Saved data entries:

====

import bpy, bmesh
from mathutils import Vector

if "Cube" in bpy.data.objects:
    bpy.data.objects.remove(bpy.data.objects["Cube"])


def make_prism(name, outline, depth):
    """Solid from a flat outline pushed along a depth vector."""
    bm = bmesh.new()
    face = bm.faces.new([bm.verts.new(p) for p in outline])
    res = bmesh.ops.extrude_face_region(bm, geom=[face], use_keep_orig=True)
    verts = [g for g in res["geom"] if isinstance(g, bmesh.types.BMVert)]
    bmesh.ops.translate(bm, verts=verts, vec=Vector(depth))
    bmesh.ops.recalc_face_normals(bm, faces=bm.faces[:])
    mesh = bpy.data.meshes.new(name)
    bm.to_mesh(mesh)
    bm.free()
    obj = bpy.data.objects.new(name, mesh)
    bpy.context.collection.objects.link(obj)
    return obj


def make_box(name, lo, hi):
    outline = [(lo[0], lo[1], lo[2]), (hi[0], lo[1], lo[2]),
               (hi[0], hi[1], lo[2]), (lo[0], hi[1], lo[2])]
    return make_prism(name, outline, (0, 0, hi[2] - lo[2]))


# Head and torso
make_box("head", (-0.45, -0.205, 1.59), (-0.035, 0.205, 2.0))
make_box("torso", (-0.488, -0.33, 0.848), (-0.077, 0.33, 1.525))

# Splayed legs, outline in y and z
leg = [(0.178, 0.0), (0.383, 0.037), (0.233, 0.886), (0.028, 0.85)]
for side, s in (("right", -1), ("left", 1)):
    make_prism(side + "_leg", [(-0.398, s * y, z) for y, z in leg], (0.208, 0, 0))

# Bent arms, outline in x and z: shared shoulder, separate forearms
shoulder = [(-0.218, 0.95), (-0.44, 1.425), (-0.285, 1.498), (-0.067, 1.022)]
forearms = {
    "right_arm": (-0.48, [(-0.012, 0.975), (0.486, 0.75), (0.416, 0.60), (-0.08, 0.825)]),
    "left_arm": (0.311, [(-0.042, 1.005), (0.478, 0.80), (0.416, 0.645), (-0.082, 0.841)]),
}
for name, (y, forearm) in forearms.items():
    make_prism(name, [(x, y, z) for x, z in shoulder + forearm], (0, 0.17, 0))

====

§ **WHAT IS REQUIRED**:
Each line above must be returned exactly as written.

§ **EXPECTED OUTPUT**:
import bpy, bmesh
from mathutils import Vector

if "Cube" in bpy.data.objects:
    bpy.data.objects.remove(bpy.data.objects["Cube"])


def make_prism(name, outline, depth):
    """Solid from a flat outline pushed along a depth vector."""
    bm = bmesh.new()
    face = bm.faces.new([bm.verts.new(p) for p in outline])
    res = bmesh.ops.extrude_face_region(bm, geom=[face], use_keep_orig=True)
    verts = [g for g in res["geom"] if isinstance(g, bmesh.types.BMVert)]
    bmesh.ops.translate(bm, verts=verts, vec=Vector(depth))
    bmesh.ops.recalc_face_normals(bm, faces=bm.faces[:])
    mesh = bpy.data.meshes.new(name)
    bm.to_mesh(mesh)
    bm.free()
    obj = bpy.data.objects.new(name, mesh)
    bpy.context.collection.objects.link(obj)
    return obj


def make_box(name, lo, hi):
    outline = [(lo[0], lo[1], lo[2]), (hi[0], lo[1], lo[2]),
               (hi[0], hi[1], lo[2]), (lo[0], hi[1], lo[2])]
    return make_prism(name, outline, (0, 0, hi[2] - lo[2]))


# Head and torso
make_box("head", (-0.45, -0.205, 1.59), (-0.035, 0.205, 2.0))
make_box("torso", (-0.488, -0.33, 0.848), (-0.077, 0.33, 1.525))

# Splayed legs, outline in y and z
leg = [(0.178, 0.0), (0.383, 0.037), (0.233, 0.886), (0.028, 0.85)]
for side, s in (("right", -1), ("left", 1)):
    make_prism(side + "_leg", [(-0.398, s * y, z) for y, z in leg], (0.208, 0, 0))

# Bent arms, outline in x and z: shared shoulder, separate forearms
shoulder = [(-0.218, 0.95), (-0.44, 1.425), (-0.285, 1.498), (-0.067, 1.022)]
forearms = {
    "right_arm": (-0.48, [(-0.012, 0.975), (0.486, 0.75), (0.416, 0.60), (-0.08, 0.825)]),
    "left_arm": (0.311, [(-0.042, 1.005), (0.478, 0.80), (0.416, 0.645), (-0.082, 0.841)]),
}
for name, (y, forearm) in forearms.items():
    make_prism(name, [(x, y, z) for x, z in shoulder + forearm], (0, 0.17, 0))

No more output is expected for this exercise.